This is what local governments in California have been angling for — federal funds – which appear to be an endless supply. This is also more proof that the homeless vagrants living on the streets of California’s cities are political leverage, and not seen as damaged people who need help.
If the state’s homeless were a priority to politicians, they would be housed in unused arenas, empty public schools, on fairgrounds and warehouses, they would be triaged, and treatment started, with the ultimate goal of getting them off the streets and back into society as healthy, contributing members.
But the federal funds would dry up if the problem was solved. And that is the rub – state and local politicians can’t let any funding dry up, even if it is supposed to be used to help human beings.
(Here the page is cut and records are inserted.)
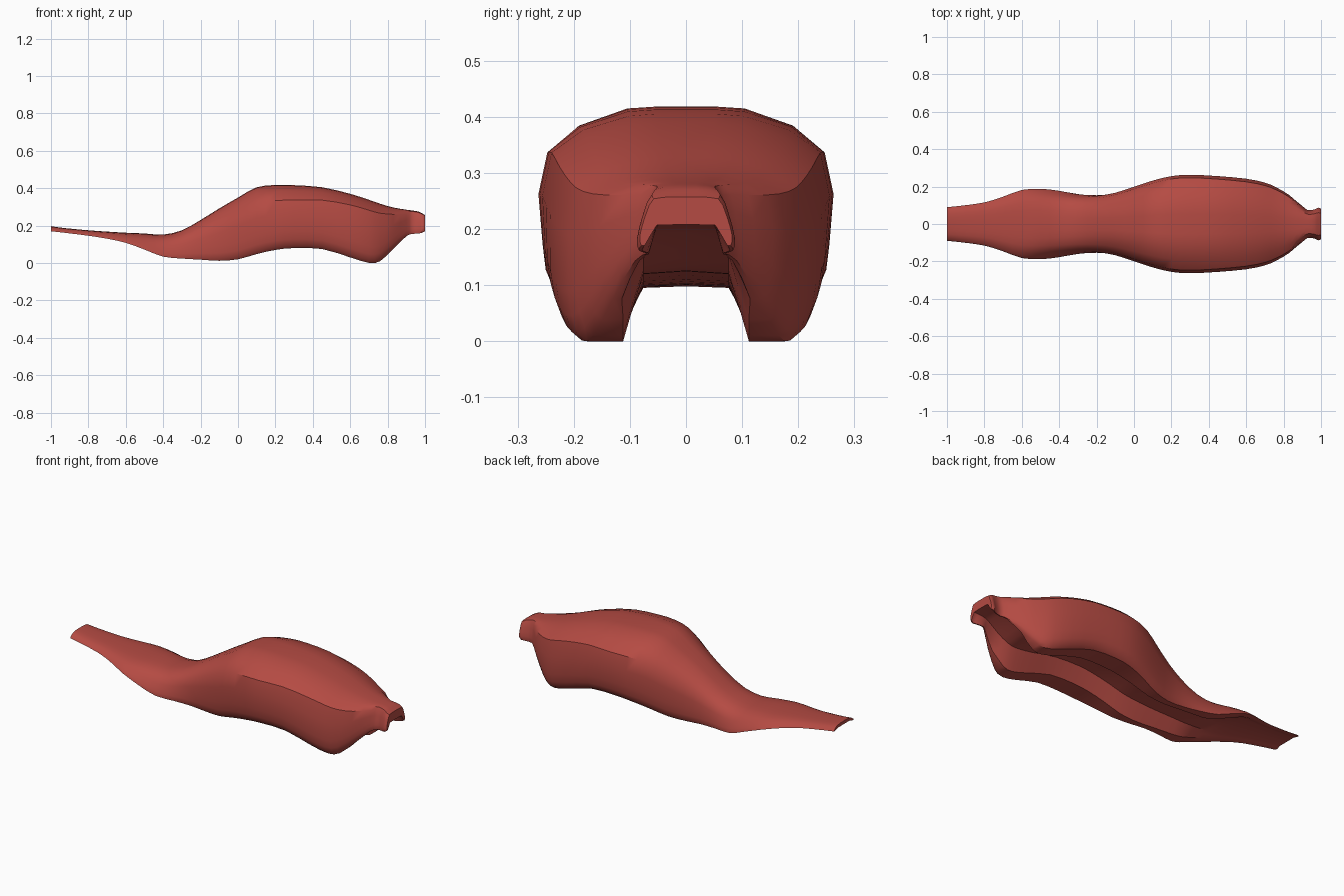
import bpy, bmesh, math

if "Cube" in bpy.data.objects:
    bpy.data.objects.remove(bpy.data.objects["Cube"])

red = bpy.data.materials.new("muted red")
red.diffuse_color = (0.46, 0.07, 0.056, 1)
red.use_nodes = True
red.node_tree.nodes["Principled BSDF"].inputs["Base Color"].default_value = red.diffuse_color

# Stations along the shell: x, crest z, rim z, half width, channel roof z
STATIONS = [
    (-1.0, .197, .170, .090, .178), (-.93, .187, .162, .097, .170),
    (-.8, .175, .146, .115, .155), (-.7, .168, .130, .146, .142),
    (-.6, .162, .108, .182, .128), (-.5, .158, .072, .188, .110),
    (-.4, .152, .034, .180, .098), (-.3, .175, .024, .166, .099),
    (-.2, .230, .018, .161, .101), (-.1, .292, .012, .172, .106),
    (0.0, .350, .020, .200, .117), (.1, .405, .048, .232, .142),
    (.2, .417, .070, .256, .162), (.3, .416, .080, .263, .172),
    (.45, .405, .075, .256, .166), (.6, .370, .030, .242, .137),
    (.7, .338, .001, .221, .124), (.76, .317, .010, .196, .132),
    (.83, .297, .075, .155, .165), (.9, .285, .143, .097, .194),
    (.93, .281, .155, .074, .202), (.965, .275, .158, .078, .206),
    (.985, .265, .162, .087, .208), (1.0, .257, .170, .082, .208),
]
# Half sections from crest to rim: (width fraction, height fraction)
BODY = [(0, 1), (.2, 1), (.4, .99), (.73, .90), (.94, .76), (1, .54),
        (.97, .27), (.95, .14), (.90, .045), (.83, 0)]
HIP = [(0, 1), (.2, 1), (.4, .985), (.7, .93), (.93, .835), (1, .58),
       (1, .27), (.97, .14), (.92, .045), (.84, 0)]
TAIL = [(0, 1), (.2, .99), (.4, .96), (.62, .86), (.75, .70), (.84, .52),
        (.91, .34), (.96, .19), (.99, .07), (1, 0)]
STUB = [(0, 1), (.25, 1), (.5, .99), (.7, .96), (.8, .83), (.88, .62),
        (.95, .42), (1, .22), (1, .08), (.97, 0)]


def smoothstep(a, b, x):
    t = max(0, min(1, (x - a) / (b - a)))
    return t * t * (3 - 2 * t)


def mix(a, b, t):
    return a + (b - a) * t


def blend(p, q, t):
    return [(mix(a, c, t), mix(b, d, t)) for (a, b), (c, d) in zip(p, q)]


def spline(p0, p1, p2, p3, t):
    return tuple(.5 * (2 * b + (c - a) * t + (2 * a - 5 * b + 4 * c - d) * t * t
                       + (3 * b - a - 3 * c + d) * t ** 3)
                 for a, b, c, d in zip(p0, p1, p2, p3))


def section(x, top, rim, w, roof):
    """Closed arch outline: crest, one flank, rim, channel, other flank."""
    prof = blend(TAIL, BODY, smoothstep(-.5, .05, x))
    prof = blend(prof, HIP, smoothstep(.25, .7, x))
    prof = blend(prof, STUB, smoothstep(.82, .94, x))
    half = [(w * a, mix(rim, top, b)) for a, b in prof]
    # channel wall and roof: nearly constant width, narrowing at both ends
    tail = 1 - smoothstep(-.75, -.35, x)
    end = smoothstep(.8, .95, x)
    foot = mix(mix(min(.112, .72 * w), .85 * w, tail), .9 * w, end)
    head = mix(mix(.076, .6 * w, tail), .052, end)
    half += [(foot, rim), (mix(foot, head, .5), mix(rim, roof, .5)),
             (head, mix(rim, roof, .96)), (0, roof)]
    ring = half + [(-y, z) for y, z in reversed(half[1:-1])]
    return [(x, y, z) for y, z in ring]


# Arched shell: loft of all sections
bm = bmesh.new()
rings = []
last = len(STATIONS) - 1
for i in range(last):
    p = [STATIONS[max(0, min(last, i + k))] for k in (-1, 0, 1, 2)]
    for t in (0, .5):
        rings.append([bm.verts.new(c) for c in section(*spline(*p, t))])
rings.append([bm.verts.new(c) for c in section(*STATIONS[-1])])
n = len(rings[0])
for a, b in zip(rings, rings[1:]):
    for j in range(n):
        k = (j + 1) % n
        bm.faces.new((a[j], a[k], b[k], b[j]))
bm.faces.new(rings[0])
bm.faces.new(rings[-1])
bmesh.ops.recalc_face_normals(bm, faces=bm.faces)
mesh = bpy.data.meshes.new("arched_shell")
bm.to_mesh(mesh)
bm.free()
mesh.materials.append(red)
shell = bpy.data.objects.new("arched_shell", mesh)
bpy.context.collection.objects.link(shell)

# Rest the shell on the floor
low = min(v.co.z for v in mesh.vertices)
for v in mesh.vertices:
    v.co.z -= low

bpy.context.view_layer.objects.active = shell
shell.select_set(True)
bpy.ops.object.shade_smooth_by_angle(angle=math.radians(35))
Instead, local politicians post Tweets expressing their sadness at the deaths, and pretend to point fingers at other unnamed bureaucrats, blaming them for the failure.
Local reporters go to the homeless camps and stick microphones and news cameras in the faces of the vagrants, asking how they feel at that moment, also using them as props for the nightly news.
In “Unhoused Residents Died As A Storm Ravaged Sacramento And Officials Debated Homelessness Solutions,” Capitol Public Radio reported that Mayor Steinberg and Councilwoman Valenzuela knew the storm was coming:
“We knew this storm was going to be bad. We knew it for days, and we’ve seen the forecast that it was going to be an urgent and severe weather alert. We could have pivoted,” Councilwoman Katie Valenzuela said before breaking down into tears, upset that the city and county did not act in time to help the woman who died in her district.
She continued: “I’m finding myself a little overwhelmed, because it just… We knew people were going to die. We knew people were going to die. There’s just no way around it. I keep thinking about this woman who died … and I’m pissed. I’m pissed, she should not be dead.”
As the storm arrived in Sacramento during Tuesday night’s City Council meeting, Mayor Darrell Steinber expressed outrage over the slow-moving bureaucracy to move people out of the elements. “We can’t get a Goddamn warming center open for more than one night because the county has rules? I’m sick of it,” Steinberg said.
How about Golden One Arena which has been sitting empty for 10 months? How about the unused Sleep Train Arena? Or all of the empty city public schools? There are plenty of empty places to house the city’s homeless, and it could have been arranged through council districts.
This is an epic failure of leadership and compassion, but at least Sacramento residents now know how their elected politicians really feel about the homeless – they are pawns and leverage for funding, and that’s all they are.